Ethan begins the day in his cloud home with all his sibling raindrops. The content Ethan knows his place, so when he feels change in the air, he gets worried. One of his brothers embraces the new adventure: “Soon we will be starting our trip. / Water for the ground starts with a drip!” In the face of Ethan’s fear, his brother offers consolation, explaining that water is needed on the ground. Ethan only has to trust in Father Sun and Mother Moon, and he will find himself just where he’s meant to be. Not entirely convinced, Ethan expresses concern when he falls from the cloud in the form of a snowflake. But a sister snowflake comforts him, and Ethan tries to enjoy his descent, and come to terms with losing track of his siblings once he falls into a river. Unable to stay still, Ethan goes with the flow and begins to comprehend that his voyage is taking him where he’s needed (this revelation is accompanied by Wenke’s lovely two-page illustration of the hero looking up at the sun––an image that could inspire more meditative readers to ponder their own journeys). Eventually, Ethan’s escapades end in the sea, and he grasps that he and his family are all connected: “He was one tiny raindrop but as big as the sea. / He was part of the rocks, the rivers, and trees.” Readers are unlikely to learn much about the water cycle here, as Guidera’s science remains on the fuzzy side.
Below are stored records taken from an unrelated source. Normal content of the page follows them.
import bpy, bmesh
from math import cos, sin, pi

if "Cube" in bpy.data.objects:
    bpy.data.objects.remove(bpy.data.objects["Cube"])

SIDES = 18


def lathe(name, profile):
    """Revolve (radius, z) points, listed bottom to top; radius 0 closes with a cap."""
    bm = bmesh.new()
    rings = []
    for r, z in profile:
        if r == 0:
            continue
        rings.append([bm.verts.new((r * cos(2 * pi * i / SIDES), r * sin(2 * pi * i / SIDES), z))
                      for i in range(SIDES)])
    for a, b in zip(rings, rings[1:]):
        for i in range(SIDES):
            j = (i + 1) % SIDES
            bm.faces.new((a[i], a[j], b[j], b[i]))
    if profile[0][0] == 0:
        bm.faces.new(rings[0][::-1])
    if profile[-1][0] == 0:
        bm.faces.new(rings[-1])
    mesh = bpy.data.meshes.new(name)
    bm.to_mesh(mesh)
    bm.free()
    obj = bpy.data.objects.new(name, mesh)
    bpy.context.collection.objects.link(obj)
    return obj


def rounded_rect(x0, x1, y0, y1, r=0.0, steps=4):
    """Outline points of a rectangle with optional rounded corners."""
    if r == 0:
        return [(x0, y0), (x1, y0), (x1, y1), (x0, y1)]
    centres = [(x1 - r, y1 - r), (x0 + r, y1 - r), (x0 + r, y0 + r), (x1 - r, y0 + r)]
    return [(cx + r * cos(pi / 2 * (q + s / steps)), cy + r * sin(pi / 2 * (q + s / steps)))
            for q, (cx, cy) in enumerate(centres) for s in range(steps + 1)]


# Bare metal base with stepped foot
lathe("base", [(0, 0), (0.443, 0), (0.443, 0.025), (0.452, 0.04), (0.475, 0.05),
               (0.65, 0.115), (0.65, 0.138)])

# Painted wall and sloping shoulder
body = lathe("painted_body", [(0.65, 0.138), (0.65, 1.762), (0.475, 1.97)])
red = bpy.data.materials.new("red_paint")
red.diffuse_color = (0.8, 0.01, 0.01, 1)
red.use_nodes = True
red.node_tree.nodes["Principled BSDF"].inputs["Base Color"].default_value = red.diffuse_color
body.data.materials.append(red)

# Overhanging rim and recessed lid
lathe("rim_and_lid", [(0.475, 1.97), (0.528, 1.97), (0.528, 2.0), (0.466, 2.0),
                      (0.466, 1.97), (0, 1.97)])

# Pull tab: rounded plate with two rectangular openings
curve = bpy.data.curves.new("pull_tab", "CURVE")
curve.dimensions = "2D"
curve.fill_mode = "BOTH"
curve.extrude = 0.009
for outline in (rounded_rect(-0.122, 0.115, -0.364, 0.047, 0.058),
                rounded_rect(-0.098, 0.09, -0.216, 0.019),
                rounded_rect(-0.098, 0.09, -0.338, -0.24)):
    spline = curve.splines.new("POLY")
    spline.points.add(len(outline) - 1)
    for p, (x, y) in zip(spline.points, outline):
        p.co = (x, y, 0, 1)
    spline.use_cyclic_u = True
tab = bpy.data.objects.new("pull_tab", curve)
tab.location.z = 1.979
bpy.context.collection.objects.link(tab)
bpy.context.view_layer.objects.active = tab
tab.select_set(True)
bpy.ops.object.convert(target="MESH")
Ethan as a raindrop works metaphorically for unexpected transformations. Like Ethan, young readers may be worried about shifts in their routines, and the soothing words from the hero’s siblings and his own realizations may help them begin to deal with sudden problems, such as a friend moving away. The beautiful, painterly illustrations gracefully enhance the narrative. The lengthy poetic text and large vocabulary make this better for lap reading than for newly independent book browsers.
A contemplative text with vibrant illustrations that should appeal to young readers facing significant changes, such as starting a new school.